What you are asked to do: Please could you give again the lines from the one holding "mesh = bpy.data.meshes.new(name)" through the final line of the data below, exactly, with no other lines?

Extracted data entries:
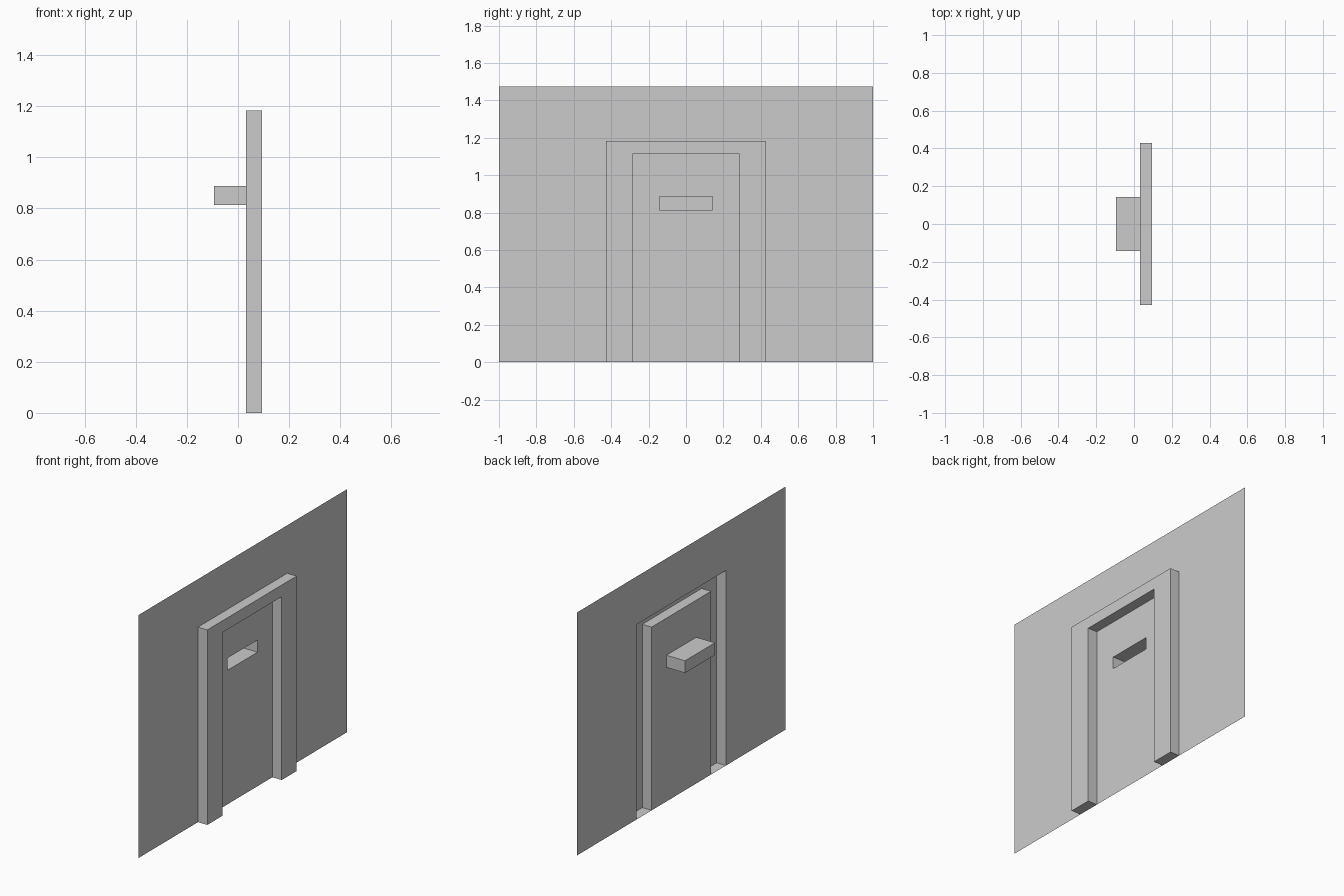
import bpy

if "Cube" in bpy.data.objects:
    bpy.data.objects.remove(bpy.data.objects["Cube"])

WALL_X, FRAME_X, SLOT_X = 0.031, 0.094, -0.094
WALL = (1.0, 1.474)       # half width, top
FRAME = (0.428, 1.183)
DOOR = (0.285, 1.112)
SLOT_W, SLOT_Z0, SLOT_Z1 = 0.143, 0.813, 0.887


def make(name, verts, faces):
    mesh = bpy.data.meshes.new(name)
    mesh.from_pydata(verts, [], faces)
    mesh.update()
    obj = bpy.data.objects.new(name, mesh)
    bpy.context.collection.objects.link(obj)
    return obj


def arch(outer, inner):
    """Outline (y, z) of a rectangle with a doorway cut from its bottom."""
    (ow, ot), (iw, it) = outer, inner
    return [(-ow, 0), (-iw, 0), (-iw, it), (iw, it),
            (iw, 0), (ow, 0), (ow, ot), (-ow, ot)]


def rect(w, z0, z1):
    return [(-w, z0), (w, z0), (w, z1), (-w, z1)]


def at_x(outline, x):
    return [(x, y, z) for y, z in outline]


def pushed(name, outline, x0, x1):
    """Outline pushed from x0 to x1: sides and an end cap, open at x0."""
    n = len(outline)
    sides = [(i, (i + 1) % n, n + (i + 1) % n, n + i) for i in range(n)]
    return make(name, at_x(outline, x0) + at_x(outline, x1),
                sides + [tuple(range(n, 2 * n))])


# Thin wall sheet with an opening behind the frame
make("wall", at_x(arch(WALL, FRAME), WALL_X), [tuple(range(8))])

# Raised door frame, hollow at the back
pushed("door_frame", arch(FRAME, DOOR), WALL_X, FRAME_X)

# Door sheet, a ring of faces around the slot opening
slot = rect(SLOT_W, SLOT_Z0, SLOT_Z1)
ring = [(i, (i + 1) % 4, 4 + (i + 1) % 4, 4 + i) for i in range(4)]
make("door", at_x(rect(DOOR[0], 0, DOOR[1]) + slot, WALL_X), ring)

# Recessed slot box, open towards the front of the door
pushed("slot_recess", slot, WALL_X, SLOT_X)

Task solution:
    mesh = bpy.data.meshes.new(name)
    mesh.from_pydata(verts, [], faces)
    mesh.update()
    obj = bpy.data.objects.new(name, mesh)
    bpy.context.collection.objects.link(obj)
    return obj


def arch(outer, inner):
    """Outline (y, z) of a rectangle with a doorway cut from its bottom."""
    (ow, ot), (iw, it) = outer, inner
    return [(-ow, 0), (-iw, 0), (-iw, it), (iw, it),
            (iw, 0), (ow, 0), (ow, ot), (-ow, ot)]


def rect(w, z0, z1):
    return [(-w, z0), (w, z0), (w, z1), (-w, z1)]


def at_x(outline, x):
    return [(x, y, z) for y, z in outline]


def pushed(name, outline, x0, x1):
    """Outline pushed from x0 to x1: sides and an end cap, open at x0."""
    n = len(outline)
    sides = [(i, (i + 1) % n, n + (i + 1) % n, n + i) for i in range(n)]
    return make(name, at_x(outline, x0) + at_x(outline, x1),
                sides + [tuple(range(n, 2 * n))])


# Thin wall sheet with an opening behind the frame
make("wall", at_x(arch(WALL, FRAME), WALL_X), [tuple(range(8))])

# Raised door frame, hollow at the back
pushed("door_frame", arch(FRAME, DOOR), WALL_X, FRAME_X)

# Door sheet, a ring of faces around the slot opening
slot = rect(SLOT_W, SLOT_Z0, SLOT_Z1)
ring = [(i, (i + 1) % 4, 4 + (i + 1) % 4, 4 + i) for i in range(4)]
make("door", at_x(rect(DOOR[0], 0, DOOR[1]) + slot, WALL_X), ring)

# Recessed slot box, open towards the front of the door
pushed("slot_recess", slot, WALL_X, SLOT_X)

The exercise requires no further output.